That Saturday, while visiting the Bethlehem L’Arche community with a friend who lives there, I purchased a gold-trimmed icon of the Nativity, which the community members made. Meditating with it, I reflect on the inner conflict of the people depicted in the story, including the shepherds. But Joseph is my favourite. He sits with his back turned to the action, wrestling with doubt. You can almost hear the competing voices crowding his head: the logical one of “she has broken the Law, let her be punished”; the emotional one of “she betrayed you”; the familiar “what will people think?”; the sensible loving voice of “divorce her quietly to spare her publicity.” And that wild free voice which he ultimately took as his guide: “marry her anyway — raise the child as your own — this is of God.”
What made him choose that strange voice? What price did he pay for following it, and what glory was wrought by it?
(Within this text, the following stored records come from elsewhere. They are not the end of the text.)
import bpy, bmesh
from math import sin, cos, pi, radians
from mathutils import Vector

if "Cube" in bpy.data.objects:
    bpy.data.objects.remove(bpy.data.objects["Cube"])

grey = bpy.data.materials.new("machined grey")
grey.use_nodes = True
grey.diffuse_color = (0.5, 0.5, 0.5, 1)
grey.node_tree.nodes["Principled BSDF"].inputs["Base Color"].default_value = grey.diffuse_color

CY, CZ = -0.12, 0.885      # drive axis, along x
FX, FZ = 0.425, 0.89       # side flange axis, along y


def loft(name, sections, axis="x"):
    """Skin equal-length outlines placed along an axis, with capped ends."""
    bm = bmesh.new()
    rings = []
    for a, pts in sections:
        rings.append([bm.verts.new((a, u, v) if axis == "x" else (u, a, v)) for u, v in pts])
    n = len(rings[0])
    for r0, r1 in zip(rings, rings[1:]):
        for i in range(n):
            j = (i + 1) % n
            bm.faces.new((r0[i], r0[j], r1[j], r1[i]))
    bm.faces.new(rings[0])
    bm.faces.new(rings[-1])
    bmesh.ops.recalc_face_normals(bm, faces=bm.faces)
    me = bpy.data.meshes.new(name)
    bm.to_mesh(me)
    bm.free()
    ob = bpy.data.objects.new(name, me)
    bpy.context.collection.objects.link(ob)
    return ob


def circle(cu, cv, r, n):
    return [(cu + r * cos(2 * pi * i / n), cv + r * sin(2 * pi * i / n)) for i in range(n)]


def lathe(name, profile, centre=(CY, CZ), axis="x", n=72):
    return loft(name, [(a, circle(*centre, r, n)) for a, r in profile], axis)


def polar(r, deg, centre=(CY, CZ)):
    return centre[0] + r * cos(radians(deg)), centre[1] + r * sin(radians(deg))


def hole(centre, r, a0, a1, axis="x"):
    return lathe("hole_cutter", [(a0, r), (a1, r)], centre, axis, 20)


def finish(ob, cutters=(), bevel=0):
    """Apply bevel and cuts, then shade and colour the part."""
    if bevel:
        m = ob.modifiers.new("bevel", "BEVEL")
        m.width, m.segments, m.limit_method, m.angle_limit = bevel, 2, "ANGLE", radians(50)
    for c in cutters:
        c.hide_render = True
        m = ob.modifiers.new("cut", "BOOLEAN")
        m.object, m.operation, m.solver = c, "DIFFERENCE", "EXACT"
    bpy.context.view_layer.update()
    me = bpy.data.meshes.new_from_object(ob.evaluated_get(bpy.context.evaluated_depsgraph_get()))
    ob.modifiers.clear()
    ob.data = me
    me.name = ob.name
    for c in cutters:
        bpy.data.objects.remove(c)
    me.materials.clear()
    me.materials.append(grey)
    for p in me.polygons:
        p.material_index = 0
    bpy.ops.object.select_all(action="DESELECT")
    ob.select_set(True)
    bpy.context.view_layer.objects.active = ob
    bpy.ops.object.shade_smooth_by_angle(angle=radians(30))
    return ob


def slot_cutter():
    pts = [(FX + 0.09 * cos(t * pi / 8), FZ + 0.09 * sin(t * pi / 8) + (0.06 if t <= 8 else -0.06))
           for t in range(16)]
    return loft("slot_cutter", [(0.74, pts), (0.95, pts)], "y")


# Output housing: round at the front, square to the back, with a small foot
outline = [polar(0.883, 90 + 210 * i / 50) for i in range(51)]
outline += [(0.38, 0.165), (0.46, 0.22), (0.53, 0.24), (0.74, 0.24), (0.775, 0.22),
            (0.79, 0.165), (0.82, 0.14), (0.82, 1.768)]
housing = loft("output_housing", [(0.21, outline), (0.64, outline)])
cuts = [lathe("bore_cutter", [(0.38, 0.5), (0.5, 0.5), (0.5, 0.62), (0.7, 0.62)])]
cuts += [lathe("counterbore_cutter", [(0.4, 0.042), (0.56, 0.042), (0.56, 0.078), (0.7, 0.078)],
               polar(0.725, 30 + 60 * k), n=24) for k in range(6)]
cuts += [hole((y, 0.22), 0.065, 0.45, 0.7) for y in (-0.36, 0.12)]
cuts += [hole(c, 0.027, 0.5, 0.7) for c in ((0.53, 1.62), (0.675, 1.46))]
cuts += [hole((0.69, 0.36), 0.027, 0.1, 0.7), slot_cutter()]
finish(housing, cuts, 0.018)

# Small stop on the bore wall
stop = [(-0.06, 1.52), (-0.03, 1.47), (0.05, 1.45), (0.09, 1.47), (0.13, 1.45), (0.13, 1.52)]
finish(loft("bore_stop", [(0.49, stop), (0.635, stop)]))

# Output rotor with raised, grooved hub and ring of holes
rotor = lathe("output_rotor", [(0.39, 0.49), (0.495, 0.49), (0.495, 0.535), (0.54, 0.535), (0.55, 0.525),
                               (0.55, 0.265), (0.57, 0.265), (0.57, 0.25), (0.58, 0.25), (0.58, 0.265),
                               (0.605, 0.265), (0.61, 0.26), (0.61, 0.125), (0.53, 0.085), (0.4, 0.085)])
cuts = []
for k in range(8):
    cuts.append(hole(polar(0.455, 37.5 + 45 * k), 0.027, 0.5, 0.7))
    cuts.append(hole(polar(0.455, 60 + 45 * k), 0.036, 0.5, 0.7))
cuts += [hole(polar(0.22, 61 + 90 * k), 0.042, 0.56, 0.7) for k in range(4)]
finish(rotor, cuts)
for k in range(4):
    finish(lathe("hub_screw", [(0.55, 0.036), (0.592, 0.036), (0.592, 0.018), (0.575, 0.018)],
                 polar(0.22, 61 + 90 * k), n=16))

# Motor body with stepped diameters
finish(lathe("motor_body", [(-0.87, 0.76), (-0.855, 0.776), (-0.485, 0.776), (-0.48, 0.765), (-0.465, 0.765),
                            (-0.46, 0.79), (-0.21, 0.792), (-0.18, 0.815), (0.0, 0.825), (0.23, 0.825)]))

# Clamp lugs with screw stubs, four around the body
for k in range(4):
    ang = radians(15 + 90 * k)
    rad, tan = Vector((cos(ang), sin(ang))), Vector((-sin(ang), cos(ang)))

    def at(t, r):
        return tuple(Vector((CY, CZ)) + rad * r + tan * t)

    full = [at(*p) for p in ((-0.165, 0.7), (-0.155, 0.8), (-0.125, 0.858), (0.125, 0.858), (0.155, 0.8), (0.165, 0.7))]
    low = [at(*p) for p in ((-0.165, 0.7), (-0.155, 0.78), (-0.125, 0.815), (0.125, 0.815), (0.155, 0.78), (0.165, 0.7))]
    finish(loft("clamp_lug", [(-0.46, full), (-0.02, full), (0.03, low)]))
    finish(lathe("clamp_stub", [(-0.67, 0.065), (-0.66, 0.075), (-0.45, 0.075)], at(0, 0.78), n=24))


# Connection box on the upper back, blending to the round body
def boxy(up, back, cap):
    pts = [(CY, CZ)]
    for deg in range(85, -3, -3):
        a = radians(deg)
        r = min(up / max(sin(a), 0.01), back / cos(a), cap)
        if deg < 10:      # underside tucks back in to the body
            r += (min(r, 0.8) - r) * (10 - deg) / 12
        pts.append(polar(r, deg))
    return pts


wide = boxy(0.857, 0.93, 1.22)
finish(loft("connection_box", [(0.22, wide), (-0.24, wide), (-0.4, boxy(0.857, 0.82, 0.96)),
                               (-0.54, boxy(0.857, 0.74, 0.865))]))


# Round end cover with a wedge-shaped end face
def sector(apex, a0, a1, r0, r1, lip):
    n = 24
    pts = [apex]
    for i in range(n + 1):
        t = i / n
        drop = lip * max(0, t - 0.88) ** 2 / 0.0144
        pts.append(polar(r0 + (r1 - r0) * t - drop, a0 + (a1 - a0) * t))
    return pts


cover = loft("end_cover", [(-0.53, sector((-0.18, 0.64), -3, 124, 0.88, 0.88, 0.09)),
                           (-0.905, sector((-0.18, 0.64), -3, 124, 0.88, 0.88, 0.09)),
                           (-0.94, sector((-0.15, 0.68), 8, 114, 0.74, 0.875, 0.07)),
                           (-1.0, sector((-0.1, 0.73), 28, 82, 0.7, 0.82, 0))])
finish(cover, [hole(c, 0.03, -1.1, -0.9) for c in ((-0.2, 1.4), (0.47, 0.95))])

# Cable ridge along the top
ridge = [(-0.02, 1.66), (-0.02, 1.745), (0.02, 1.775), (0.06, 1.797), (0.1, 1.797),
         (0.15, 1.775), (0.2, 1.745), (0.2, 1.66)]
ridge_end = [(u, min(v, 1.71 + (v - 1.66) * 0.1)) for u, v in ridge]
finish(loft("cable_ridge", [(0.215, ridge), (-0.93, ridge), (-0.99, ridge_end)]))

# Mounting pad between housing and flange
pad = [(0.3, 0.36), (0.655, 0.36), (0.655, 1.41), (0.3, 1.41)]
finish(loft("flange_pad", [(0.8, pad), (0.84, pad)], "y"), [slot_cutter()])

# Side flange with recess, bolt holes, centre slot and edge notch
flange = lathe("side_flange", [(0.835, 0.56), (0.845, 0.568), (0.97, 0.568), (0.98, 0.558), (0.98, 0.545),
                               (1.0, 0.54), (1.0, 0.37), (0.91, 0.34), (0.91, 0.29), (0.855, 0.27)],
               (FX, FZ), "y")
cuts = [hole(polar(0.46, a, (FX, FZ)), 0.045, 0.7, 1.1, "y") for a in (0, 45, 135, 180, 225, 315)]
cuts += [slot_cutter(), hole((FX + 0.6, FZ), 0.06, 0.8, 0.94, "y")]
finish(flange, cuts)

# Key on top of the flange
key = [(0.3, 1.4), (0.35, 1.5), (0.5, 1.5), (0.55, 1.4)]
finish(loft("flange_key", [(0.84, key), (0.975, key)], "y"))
We may choose whether to follow the inner heavenly, disturbing, breathtaking voice. That’s the real “freedom of choice” we all have, at all times. It may come in the smallest of ways. Shall we go to Bethlehem, or shall we see if we can get to the mall early enough to find a parking space? Shall we look for the sign of the homeless swaddled infant lying in the manger, or shall we frazzle ourselves booking all the right “holiday parties” and fighting over who will host Christmas dinner? Shall we be not afraid, and risk being really present to ourselves and each other — or escape our loneliness through our addictions, entertainments and material goods?
In going to Bethlehem, the shepherds may have appeared to be abandoning their work and running away. Luke tells us differently: they were listening to angels, who showed them the glory that fills the universe and dared them to go in search of a sign. The sign was itself so simple and so lowly that perhaps only poor labourers could recognize it. A wrapped-up baby laid, not in a palace or even a crib, but in a feed-box for animals.
We have the gift of prayer to attune our ears to the voice of love, to energize us to get up and follow it, to strengthen our vision to see the glory in the manger. We have each other and our Advent traditions to help us go together where perhaps none of us could go alone.
My Bethlehem friend gave me another clue. She knows the secret. As she brought me back to meet my companions, she pointed out the children’s hospital, the only one in Palestine, which cares for children in need regardless of origin. She knows it well because she goes there weekly to hold disabled babies whose mothers cannot hold them. Near the hospital, painted on the security wall, is an icon of the Mother of God holding her child. Holding salvation in her arms.
Shall we go to Bethlehem, after all? Shall we leave our familiar hillsides and venture into the night seeking and carrying peace and glory? Who will go with us? Some we may know already, and some may meet us along the way in surprising places and strange dress.
Marrocco is a marriage and family therapist, teacher of theology, and writer, and co-ordinates St. Mary of Egypt Refuge. She can be reached at email@example.com